Amyotrophic lateral sclerosis (ALS) is a heritable neurological disease for which the underlying genetic etiology is only partially understood. In Ireland, 83%-90% of cases are currently unexplained. Through large international collaborations, genome-wide association studies (GWASs) have succeeded in identifying a number of genomic loci that contribute toward ALS risk and age at onset. However, for the large proportion of risk that remains unexplained, population specificity of pathogenic variants could interfere with the detection of disease-associated loci. Single-population studies are therefore an important complement to larger international collaborations. In this study, we conduct a GWAS for ALS risk and age at onset in a large Irish ALS case-control cohort, using genome-wide imputation to increase marker density. Despite being adequately powered to detect associations of modest effect size, the study did not identify any locus associated with ALS risk or age at onset above the genome-wide significance threshold.
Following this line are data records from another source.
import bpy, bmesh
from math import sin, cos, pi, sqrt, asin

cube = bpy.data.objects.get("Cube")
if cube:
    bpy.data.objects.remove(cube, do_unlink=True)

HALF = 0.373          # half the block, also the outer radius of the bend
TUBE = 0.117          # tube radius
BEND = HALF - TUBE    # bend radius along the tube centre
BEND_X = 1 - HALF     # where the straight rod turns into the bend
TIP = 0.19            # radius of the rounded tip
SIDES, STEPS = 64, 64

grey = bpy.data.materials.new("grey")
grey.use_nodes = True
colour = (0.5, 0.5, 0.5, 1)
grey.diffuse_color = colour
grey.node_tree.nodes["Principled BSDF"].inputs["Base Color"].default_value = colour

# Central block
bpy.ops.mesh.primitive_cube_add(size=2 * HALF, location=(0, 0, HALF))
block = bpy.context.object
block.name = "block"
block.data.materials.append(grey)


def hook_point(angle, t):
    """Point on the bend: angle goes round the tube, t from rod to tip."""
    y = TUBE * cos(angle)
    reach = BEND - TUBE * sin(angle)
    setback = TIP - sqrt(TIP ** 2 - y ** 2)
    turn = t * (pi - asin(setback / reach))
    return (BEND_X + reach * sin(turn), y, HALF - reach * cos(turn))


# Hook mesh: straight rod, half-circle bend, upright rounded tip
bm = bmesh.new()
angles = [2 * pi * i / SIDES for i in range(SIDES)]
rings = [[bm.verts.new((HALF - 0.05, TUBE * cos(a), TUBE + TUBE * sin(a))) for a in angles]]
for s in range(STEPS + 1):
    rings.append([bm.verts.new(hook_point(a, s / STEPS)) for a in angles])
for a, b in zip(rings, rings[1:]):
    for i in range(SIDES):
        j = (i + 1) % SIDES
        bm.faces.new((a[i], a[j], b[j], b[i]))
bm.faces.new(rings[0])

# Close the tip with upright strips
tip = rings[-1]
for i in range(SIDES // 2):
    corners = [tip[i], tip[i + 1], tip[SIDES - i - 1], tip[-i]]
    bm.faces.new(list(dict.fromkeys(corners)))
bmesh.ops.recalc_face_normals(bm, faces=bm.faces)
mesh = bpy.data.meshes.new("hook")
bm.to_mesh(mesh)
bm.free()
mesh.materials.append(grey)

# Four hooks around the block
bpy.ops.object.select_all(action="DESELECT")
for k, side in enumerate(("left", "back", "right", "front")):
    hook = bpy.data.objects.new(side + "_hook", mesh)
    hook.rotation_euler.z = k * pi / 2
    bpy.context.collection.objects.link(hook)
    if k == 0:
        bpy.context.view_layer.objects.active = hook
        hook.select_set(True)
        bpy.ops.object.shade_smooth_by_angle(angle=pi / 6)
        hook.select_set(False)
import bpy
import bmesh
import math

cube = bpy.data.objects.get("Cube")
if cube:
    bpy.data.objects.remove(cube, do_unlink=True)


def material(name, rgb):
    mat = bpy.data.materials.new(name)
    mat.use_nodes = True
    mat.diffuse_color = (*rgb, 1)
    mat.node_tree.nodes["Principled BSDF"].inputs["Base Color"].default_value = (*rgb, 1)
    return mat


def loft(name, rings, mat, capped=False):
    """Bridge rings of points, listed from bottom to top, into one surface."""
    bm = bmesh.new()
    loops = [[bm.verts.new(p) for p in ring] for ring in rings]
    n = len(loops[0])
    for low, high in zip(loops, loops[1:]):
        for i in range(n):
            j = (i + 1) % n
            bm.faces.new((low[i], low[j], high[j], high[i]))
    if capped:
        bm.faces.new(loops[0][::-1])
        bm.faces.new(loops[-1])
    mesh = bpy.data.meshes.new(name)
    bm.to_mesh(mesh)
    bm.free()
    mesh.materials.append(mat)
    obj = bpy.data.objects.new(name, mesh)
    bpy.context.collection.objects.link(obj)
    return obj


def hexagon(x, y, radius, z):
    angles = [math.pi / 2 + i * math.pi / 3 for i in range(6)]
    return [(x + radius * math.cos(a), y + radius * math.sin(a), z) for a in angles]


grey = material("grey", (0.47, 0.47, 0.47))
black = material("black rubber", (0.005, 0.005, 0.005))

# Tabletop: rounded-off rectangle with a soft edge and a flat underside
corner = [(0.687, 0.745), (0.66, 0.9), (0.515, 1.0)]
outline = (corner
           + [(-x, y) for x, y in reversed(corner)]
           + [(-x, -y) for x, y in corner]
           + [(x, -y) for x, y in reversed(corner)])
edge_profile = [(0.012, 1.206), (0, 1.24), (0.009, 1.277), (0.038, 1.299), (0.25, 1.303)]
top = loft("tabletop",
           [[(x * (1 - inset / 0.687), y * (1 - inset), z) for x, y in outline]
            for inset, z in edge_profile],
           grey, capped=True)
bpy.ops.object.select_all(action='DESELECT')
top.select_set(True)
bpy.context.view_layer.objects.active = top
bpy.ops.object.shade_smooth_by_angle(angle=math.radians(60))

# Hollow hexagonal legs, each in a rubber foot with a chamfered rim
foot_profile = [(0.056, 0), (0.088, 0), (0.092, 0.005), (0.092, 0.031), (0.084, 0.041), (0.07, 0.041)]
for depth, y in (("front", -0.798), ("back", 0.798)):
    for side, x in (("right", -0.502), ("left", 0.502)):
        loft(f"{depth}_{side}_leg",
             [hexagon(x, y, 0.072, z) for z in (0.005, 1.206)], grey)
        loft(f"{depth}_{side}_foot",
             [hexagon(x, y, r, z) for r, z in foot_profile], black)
Several speculative associations were, however, identified at loci that have been previously implicated in ALS. The lack of any clear association supports the conclusion that ALS is likely to be caused by multiple rare genetic risk factors. The findings of the present study highlight the importance of ongoing genetic research into the cause of ALS and its likely future challenges.
Trinity College Dublin ->